Recent news events have made consumers more aware than ever before that data stored on company servers needs to be protected with a variety of security measures in order to keep it from becoming compromised. With growing public awareness of the challenges present in a networked corporate world, business enterprises will see their reputations enhanced or degraded according to their decisions in this regard.
A current example of the latter situation is Sony, whose security measures have not been robust enough to fully secure the names and passwords of accounts on its entertainment networks, including the PlayStation console platform. Even though only a tiny percentage of its users have been compromised, less than one-tenth of one percent according to reports, the intrusions have made national news, leading to a possible loss of confidence in the company's IT solutions as a whole. In addition, even that small percentage represents almost 100,000 customers who now may feel less than satisfied with continuing to do business with the company.

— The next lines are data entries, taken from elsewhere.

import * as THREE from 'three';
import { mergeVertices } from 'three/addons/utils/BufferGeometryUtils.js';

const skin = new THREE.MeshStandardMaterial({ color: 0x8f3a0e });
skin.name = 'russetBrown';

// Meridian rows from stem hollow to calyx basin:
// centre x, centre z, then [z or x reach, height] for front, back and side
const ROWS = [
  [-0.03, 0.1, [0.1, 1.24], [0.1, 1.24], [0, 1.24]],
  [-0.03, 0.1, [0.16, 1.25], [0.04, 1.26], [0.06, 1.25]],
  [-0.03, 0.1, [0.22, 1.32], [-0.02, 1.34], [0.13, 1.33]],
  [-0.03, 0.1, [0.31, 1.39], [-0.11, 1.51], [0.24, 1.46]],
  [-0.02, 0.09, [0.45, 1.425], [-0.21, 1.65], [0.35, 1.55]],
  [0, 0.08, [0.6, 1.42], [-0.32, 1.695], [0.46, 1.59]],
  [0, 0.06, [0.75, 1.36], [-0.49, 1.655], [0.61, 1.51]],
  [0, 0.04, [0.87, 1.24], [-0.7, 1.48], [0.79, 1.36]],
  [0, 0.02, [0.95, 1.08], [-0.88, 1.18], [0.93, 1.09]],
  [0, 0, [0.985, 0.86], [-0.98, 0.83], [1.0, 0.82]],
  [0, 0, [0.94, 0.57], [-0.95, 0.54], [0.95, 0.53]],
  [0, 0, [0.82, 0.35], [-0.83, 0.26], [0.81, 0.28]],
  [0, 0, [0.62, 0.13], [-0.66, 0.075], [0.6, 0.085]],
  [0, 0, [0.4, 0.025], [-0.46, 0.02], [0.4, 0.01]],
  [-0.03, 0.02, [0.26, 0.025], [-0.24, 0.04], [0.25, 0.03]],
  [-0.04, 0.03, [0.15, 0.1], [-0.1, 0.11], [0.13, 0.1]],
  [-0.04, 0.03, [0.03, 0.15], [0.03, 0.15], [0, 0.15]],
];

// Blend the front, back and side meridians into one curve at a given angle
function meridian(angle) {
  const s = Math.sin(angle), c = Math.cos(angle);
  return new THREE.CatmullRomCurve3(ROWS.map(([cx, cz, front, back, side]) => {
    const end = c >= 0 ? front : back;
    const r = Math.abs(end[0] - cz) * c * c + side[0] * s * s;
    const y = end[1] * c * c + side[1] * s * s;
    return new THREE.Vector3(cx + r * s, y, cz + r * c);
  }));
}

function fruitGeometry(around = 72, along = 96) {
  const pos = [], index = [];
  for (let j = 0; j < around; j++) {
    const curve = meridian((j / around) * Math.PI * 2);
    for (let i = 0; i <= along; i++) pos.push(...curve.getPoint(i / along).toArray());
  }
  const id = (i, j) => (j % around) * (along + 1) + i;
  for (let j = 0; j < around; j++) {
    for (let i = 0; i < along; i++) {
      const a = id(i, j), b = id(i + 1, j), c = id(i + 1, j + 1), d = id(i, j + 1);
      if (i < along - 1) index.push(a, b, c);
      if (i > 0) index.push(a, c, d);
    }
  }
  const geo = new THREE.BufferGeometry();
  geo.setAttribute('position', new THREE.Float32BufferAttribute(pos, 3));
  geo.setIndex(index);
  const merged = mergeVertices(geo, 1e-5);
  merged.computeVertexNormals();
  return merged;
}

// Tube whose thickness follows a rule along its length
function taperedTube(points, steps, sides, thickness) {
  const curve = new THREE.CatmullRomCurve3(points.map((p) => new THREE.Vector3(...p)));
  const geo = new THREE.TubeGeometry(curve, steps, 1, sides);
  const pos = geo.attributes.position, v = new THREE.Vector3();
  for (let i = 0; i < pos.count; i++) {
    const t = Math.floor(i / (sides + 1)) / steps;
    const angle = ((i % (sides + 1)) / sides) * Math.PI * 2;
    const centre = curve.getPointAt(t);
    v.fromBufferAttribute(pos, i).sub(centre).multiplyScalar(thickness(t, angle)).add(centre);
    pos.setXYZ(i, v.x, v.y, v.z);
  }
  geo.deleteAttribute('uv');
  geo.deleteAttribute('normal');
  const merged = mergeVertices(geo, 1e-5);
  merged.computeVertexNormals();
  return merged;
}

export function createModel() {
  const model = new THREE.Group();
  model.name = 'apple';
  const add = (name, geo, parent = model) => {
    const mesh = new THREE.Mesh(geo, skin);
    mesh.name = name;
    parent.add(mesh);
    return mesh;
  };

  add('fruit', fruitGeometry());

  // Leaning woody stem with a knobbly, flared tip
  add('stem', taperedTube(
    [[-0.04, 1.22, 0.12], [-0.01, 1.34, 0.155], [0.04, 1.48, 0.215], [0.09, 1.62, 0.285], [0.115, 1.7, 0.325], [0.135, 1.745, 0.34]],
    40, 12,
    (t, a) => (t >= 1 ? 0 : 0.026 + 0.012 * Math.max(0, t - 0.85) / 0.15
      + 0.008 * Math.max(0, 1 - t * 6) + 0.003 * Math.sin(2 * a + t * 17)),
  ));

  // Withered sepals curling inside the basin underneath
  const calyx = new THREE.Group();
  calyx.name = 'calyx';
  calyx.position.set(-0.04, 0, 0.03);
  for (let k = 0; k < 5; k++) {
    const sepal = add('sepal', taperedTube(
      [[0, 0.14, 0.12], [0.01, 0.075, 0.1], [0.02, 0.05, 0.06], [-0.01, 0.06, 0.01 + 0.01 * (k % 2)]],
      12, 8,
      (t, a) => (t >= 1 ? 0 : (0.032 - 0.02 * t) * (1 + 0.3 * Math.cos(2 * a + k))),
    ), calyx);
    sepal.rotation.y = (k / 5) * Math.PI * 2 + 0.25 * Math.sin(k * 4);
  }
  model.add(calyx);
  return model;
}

Situations such as these become less likely when enterprises implement a managed services model for their information technology resources. In a managed services model, data is remotely administered by personnel with expertise in several areas, including cyber security. Programs designed to detect intrusions and other events of concern mean that monitoring can takes place seven days a week, 24 hours a day, giving an enterprise the best possible chance of stopping intrusions before they can do any serious damage to the company's reputation and relationship with its customers.